Will my Friend confirm—[HON. MEMBERS: "Right hon. Friend."] Will my Friend confirm that the Government's interpretation of full employment is a figure less than that at which it now stands? If that is so, will he also confirm that it is absolutely essential that we now get right the allocation of all the resources we have for industrial investment? That being the case, will he further confirm the inadequacy of the 1972 Act and the fact that we are not likely to get the Industry Bill through in the next seven or eight months? If that is so, is not now the time to bring together emergency measures in the Cabinet so that we can start now to allocate all the resources we have to the maintenance of full employment?

Certainly. I think that my hon. Friend is absolutely right. The question of industrial investment is worrying and very important. This is why, in his measures last month, my right hon. Friend the Chancellor of the Exchequer made available £1,800 million more for industry in 1975. This is the basis for the new and justified confidence in industry, which is reflected on the Stock Exchange—[Interruption.] I should have thought that the right hon. Gentleman would accept that. Secondly, the Bill for the establishment of the National Enterprise Board, which will make a great deal of money available to industry, is now before the House. This again will contribute enormously to the whole range of investment.

I should like to congratulate you, Mr. Speaker, on your great discernment—

Not everyone would have discerned a tribute in that cackle from Labour Members.

Will the right hon. Gentleman accept the respectful congratulations of this side of the House on the way in which he believes everything his colleagues tell him, founded or unfounded?

Perhaps I could congratulate the right hon. Gentleman on surviving to fight another day. I selected the criterion for the returning confidence which I thought the right hon. Gentleman would have accepted. There are others, of course. Perhaps I could add a third point to the two I put to my hon. Friend—that is, the money available through Finance for Industry. So there is £1·8 billion made available by the Chancellor, there is the National Enterprise Board legislation before the House and there is a large amount in Finance for Industry. Those are the causes for the returning confidence of industry.

Will my right hon.

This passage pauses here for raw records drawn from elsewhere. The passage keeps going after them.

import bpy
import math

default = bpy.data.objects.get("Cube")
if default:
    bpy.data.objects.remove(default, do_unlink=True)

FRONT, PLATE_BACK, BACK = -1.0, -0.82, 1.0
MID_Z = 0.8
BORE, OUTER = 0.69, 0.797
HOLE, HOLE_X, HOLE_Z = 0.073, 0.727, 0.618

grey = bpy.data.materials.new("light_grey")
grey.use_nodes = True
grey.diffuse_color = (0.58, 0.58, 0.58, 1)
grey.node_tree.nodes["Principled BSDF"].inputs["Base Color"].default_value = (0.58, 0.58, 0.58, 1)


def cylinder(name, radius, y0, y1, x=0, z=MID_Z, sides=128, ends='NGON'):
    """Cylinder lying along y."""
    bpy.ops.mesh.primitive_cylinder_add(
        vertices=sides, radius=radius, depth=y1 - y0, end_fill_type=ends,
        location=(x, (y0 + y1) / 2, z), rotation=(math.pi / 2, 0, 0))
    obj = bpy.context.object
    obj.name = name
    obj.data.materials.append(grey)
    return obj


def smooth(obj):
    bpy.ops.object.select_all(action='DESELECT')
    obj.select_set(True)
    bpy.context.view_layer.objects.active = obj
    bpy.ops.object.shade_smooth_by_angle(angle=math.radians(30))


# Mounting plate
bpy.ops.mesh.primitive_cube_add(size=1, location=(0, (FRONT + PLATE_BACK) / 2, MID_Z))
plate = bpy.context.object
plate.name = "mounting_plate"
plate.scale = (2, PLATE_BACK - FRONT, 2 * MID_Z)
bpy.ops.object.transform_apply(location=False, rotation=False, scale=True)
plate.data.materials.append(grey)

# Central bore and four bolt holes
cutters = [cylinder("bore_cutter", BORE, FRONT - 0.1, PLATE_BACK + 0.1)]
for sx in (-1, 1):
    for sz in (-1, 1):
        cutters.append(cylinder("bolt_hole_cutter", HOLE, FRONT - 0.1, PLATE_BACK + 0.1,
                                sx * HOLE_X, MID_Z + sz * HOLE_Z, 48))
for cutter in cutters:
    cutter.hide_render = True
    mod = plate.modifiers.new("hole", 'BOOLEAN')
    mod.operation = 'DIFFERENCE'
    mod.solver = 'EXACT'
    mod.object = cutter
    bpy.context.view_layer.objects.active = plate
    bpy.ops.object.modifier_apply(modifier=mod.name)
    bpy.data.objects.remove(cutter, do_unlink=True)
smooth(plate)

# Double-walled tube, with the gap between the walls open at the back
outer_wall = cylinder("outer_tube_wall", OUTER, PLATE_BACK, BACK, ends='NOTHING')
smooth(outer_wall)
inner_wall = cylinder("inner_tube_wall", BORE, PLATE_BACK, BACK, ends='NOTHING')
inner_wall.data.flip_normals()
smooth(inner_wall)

Friend accept that certain industries, particularly textiles and footwear, are now particularly susceptible to imports? Will he draw to the attention of his right hon. Friends the Secretaries of State for Trade and Industry and the Foreign Secretary the need for an early decision on the imposition of import quotas?

I discussed this with my right hon. Friend after I was last asked about it, I think last week. Certainly this matter is concerning the Government a great deal at present.

Quite apart from the overwhelming confidence in the Government's industrial policies so well displayed in the investment figures just published, will the right hon. Gentleman seriously consider the question of industrial development certificates, which undoubtedly is holding up a great deal of investment? Whatever the Government may say, whether it be this or another Government, the fact is that industry will move only where it wants to move. Can the right hon. Gentleman look seriously at the whole question of industrial development certificates, which is holding up, especially in the West Midlands, desirable industrial development?

This is certainly an important point, but the right hon. Gentleman will remember that we adjusted the criterion for the grant of industrial development certificates on 1st September last year. This has helped a great deal. In this matter we have to hold a balance between the desire of industry to move where it wishes and the important aspect of regional policy to correct the imbalances in our economy.

Will my right hon. Friend accept from me the assurance that he has more than 11 supporters on the Government side of the House? At the same time, will he reassure those of us who represent constituencies in the Northern Region, where unemployment is consistently far higher than it is in any other part of Great Britain, apart from Northern Ireland, that he will not relax or see his right hon. Friends relax such things as industrial development certificates or suppress his efforts to promote the National Enterprise Board and other aspects of Government policy which will help to develop industry in the region which we represent?

I quite agree with my hon. Friend. Being the Member for a constituency adjacent to his, I am not likely to forget the matters he raises. But certainly the fight against unemployment is our major preoccupation in 1975, together with controlling inflation.